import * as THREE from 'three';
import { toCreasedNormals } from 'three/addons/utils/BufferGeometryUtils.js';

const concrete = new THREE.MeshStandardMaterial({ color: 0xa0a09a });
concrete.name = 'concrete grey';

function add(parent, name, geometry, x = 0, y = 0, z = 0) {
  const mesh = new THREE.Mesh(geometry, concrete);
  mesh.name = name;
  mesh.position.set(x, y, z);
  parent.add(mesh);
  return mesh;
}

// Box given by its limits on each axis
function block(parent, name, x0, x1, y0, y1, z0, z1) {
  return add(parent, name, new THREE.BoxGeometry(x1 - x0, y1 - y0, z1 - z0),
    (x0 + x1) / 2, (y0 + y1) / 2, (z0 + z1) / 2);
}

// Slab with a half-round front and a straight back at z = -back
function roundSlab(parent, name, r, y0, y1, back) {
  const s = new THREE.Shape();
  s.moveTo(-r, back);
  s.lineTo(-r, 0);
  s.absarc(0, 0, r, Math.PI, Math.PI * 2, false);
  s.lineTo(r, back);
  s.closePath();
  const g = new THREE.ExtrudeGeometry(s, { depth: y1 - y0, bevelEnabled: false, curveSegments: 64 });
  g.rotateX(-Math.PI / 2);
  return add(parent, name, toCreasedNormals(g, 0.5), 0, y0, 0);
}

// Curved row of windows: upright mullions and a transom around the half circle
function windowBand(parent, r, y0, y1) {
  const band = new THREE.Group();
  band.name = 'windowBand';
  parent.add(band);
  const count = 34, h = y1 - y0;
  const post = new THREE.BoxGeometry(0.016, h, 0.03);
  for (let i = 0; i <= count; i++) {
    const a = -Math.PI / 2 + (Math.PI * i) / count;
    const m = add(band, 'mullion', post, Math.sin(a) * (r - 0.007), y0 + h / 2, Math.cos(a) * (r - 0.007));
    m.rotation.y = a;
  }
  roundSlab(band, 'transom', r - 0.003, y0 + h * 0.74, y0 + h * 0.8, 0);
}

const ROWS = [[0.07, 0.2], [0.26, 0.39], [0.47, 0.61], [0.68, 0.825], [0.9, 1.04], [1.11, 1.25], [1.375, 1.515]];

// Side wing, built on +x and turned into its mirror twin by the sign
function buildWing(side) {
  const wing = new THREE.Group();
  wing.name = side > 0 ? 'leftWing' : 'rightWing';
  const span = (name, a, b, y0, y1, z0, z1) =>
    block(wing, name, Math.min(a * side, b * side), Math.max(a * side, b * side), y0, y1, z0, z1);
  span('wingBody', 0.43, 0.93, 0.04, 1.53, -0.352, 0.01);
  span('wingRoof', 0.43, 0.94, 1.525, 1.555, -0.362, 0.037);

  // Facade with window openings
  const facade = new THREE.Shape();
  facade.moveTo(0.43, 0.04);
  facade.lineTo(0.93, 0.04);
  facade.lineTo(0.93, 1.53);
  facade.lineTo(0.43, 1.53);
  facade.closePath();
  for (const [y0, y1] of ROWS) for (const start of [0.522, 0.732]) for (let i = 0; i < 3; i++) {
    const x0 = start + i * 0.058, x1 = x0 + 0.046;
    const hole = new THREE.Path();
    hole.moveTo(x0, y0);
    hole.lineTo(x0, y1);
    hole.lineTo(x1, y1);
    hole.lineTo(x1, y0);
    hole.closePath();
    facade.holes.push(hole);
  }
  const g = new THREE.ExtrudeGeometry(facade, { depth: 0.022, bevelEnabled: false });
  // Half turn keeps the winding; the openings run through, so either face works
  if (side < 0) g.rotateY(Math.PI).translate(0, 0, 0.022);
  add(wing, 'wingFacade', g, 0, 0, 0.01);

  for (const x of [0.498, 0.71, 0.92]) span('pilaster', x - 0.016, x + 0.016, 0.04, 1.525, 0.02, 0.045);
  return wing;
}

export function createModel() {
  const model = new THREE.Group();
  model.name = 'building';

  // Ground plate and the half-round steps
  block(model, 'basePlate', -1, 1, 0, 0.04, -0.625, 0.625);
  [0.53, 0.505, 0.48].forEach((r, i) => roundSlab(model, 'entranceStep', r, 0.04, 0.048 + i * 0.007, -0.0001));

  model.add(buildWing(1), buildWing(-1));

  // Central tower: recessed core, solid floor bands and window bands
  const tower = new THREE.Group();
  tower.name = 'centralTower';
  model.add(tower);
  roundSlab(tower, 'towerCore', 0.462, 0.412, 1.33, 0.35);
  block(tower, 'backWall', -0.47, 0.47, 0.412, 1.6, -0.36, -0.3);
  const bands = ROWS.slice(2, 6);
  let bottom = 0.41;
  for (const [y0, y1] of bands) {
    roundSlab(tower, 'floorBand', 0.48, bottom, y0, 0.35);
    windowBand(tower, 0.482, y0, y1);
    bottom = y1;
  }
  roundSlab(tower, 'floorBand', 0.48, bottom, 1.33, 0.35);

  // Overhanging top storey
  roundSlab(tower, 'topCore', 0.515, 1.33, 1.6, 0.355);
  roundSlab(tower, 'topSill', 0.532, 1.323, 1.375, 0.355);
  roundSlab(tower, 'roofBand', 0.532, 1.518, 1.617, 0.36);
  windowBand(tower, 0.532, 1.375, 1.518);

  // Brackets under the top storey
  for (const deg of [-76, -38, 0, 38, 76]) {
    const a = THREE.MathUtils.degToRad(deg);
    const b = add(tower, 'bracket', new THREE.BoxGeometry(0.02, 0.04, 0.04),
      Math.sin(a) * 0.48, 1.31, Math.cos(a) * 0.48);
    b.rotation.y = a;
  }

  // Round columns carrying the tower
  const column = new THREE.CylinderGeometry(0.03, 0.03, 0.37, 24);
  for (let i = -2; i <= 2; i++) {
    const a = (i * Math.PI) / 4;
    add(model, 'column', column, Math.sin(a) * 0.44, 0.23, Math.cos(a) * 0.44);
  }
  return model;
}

**TASK TO COMPLETE:** Every single record is to be set down again, unaltered.

**RESPONSE TO THIS EXERCISE:**
import * as THREE from 'three';
import { toCreasedNormals } from 'three/addons/utils/BufferGeometryUtils.js';

const concrete = new THREE.MeshStandardMaterial({ color: 0xa0a09a });
concrete.name = 'concrete grey';

function add(parent, name, geometry, x = 0, y = 0, z = 0) {
  const mesh = new THREE.Mesh(geometry, concrete);
  mesh.name = name;
  mesh.position.set(x, y, z);
  parent.add(mesh);
  return mesh;
}

// Box given by its limits on each axis
function block(parent, name, x0, x1, y0, y1, z0, z1) {
  return add(parent, name, new THREE.BoxGeometry(x1 - x0, y1 - y0, z1 - z0),
    (x0 + x1) / 2, (y0 + y1) / 2, (z0 + z1) / 2);
}

// Slab with a half-round front and a straight back at z = -back
function roundSlab(parent, name, r, y0, y1, back) {
  const s = new THREE.Shape();
  s.moveTo(-r, back);
  s.lineTo(-r, 0);
  s.absarc(0, 0, r, Math.PI, Math.PI * 2, false);
  s.lineTo(r, back);
  s.closePath();
  const g = new THREE.ExtrudeGeometry(s, { depth: y1 - y0, bevelEnabled: false, curveSegments: 64 });
  g.rotateX(-Math.PI / 2);
  return add(parent, name, toCreasedNormals(g, 0.5), 0, y0, 0);
}

// Curved row of windows: upright mullions and a transom around the half circle
function windowBand(parent, r, y0, y1) {
  const band = new THREE.Group();
  band.name = 'windowBand';
  parent.add(band);
  const count = 34, h = y1 - y0;
  const post = new THREE.BoxGeometry(0.016, h, 0.03);
  for (let i = 0; i <= count; i++) {
    const a = -Math.PI / 2 + (Math.PI * i) / count;
    const m = add(band, 'mullion', post, Math.sin(a) * (r - 0.007), y0 + h / 2, Math.cos(a) * (r - 0.007));
    m.rotation.y = a;
  }
  roundSlab(band, 'transom', r - 0.003, y0 + h * 0.74, y0 + h * 0.8, 0);
}

const ROWS = [[0.07, 0.2], [0.26, 0.39], [0.47, 0.61], [0.68, 0.825], [0.9, 1.04], [1.11, 1.25], [1.375, 1.515]];

// Side wing, built on +x and turned into its mirror twin by the sign
function buildWing(side) {
  const wing = new THREE.Group();
  wing.name = side > 0 ? 'leftWing' : 'rightWing';
  const span = (name, a, b, y0, y1, z0, z1) =>
    block(wing, name, Math.min(a * side, b * side), Math.max(a * side, b * side), y0, y1, z0, z1);
  span('wingBody', 0.43, 0.93, 0.04, 1.53, -0.352, 0.01);
  span('wingRoof', 0.43, 0.94, 1.525, 1.555, -0.362, 0.037);

  // Facade with window openings
  const facade = new THREE.Shape();
  facade.moveTo(0.43, 0.04);
  facade.lineTo(0.93, 0.04);
  facade.lineTo(0.93, 1.53);
  facade.lineTo(0.43, 1.53);
  facade.closePath();
  for (const [y0, y1] of ROWS) for (const start of [0.522, 0.732]) for (let i = 0; i < 3; i++) {
    const x0 = start + i * 0.058, x1 = x0 + 0.046;
    const hole = new THREE.Path();
    hole.moveTo(x0, y0);
    hole.lineTo(x0, y1);
    hole.lineTo(x1, y1);
    hole.lineTo(x1, y0);
    hole.closePath();
    facade.holes.push(hole);
  }
  const g = new THREE.ExtrudeGeometry(facade, { depth: 0.022, bevelEnabled: false });
  // Half turn keeps the winding; the openings run through, so either face works
  if (side < 0) g.rotateY(Math.PI).translate(0, 0, 0.022);
  add(wing, 'wingFacade', g, 0, 0, 0.01);

  for (const x of [0.498, 0.71, 0.92]) span('pilaster', x - 0.016, x + 0.016, 0.04, 1.525, 0.02, 0.045);
  return wing;
}

export function createModel() {
  const model = new THREE.Group();
  model.name = 'building';

  // Ground plate and the half-round steps
  block(model, 'basePlate', -1, 1, 0, 0.04, -0.625, 0.625);
  [0.53, 0.505, 0.48].forEach((r, i) => roundSlab(model, 'entranceStep', r, 0.04, 0.048 + i * 0.007, -0.0001));

  model.add(buildWing(1), buildWing(-1));

  // Central tower: recessed core, solid floor bands and window bands
  const tower = new THREE.Group();
  tower.name = 'centralTower';
  model.add(tower);
  roundSlab(tower, 'towerCore', 0.462, 0.412, 1.33, 0.35);
  block(tower, 'backWall', -0.47, 0.47, 0.412, 1.6, -0.36, -0.3);
  const bands = ROWS.slice(2, 6);
  let bottom = 0.41;
  for (const [y0, y1] of bands) {
    roundSlab(tower, 'floorBand', 0.48, bottom, y0, 0.35);
    windowBand(tower, 0.482, y0, y1);
    bottom = y1;
  }
  roundSlab(tower, 'floorBand', 0.48, bottom, 1.33, 0.35);

  // Overhanging top storey
  roundSlab(tower, 'topCore', 0.515, 1.33, 1.6, 0.355);
  roundSlab(tower, 'topSill', 0.532, 1.323, 1.375, 0.355);
  roundSlab(tower, 'roofBand', 0.532, 1.518, 1.617, 0.36);
  windowBand(tower, 0.532, 1.375, 1.518);

  // Brackets under the top storey
  for (const deg of [-76, -38, 0, 38, 76]) {
    const a = THREE.MathUtils.degToRad(deg);
    const b = add(tower, 'bracket', new THREE.BoxGeometry(0.02, 0.04, 0.04),
      Math.sin(a) * 0.48, 1.31, Math.cos(a) * 0.48);
    b.rotation.y = a;
  }

  // Round columns carrying the tower
  const column = new THREE.CylinderGeometry(0.03, 0.03, 0.37, 24);
  for (let i = -2; i <= 2; i++) {
    const a = (i * Math.PI) / 4;
    add(model, 'column', column, Math.sin(a) * 0.44, 0.23, Math.cos(a) * 0.44);
  }
  return model;
}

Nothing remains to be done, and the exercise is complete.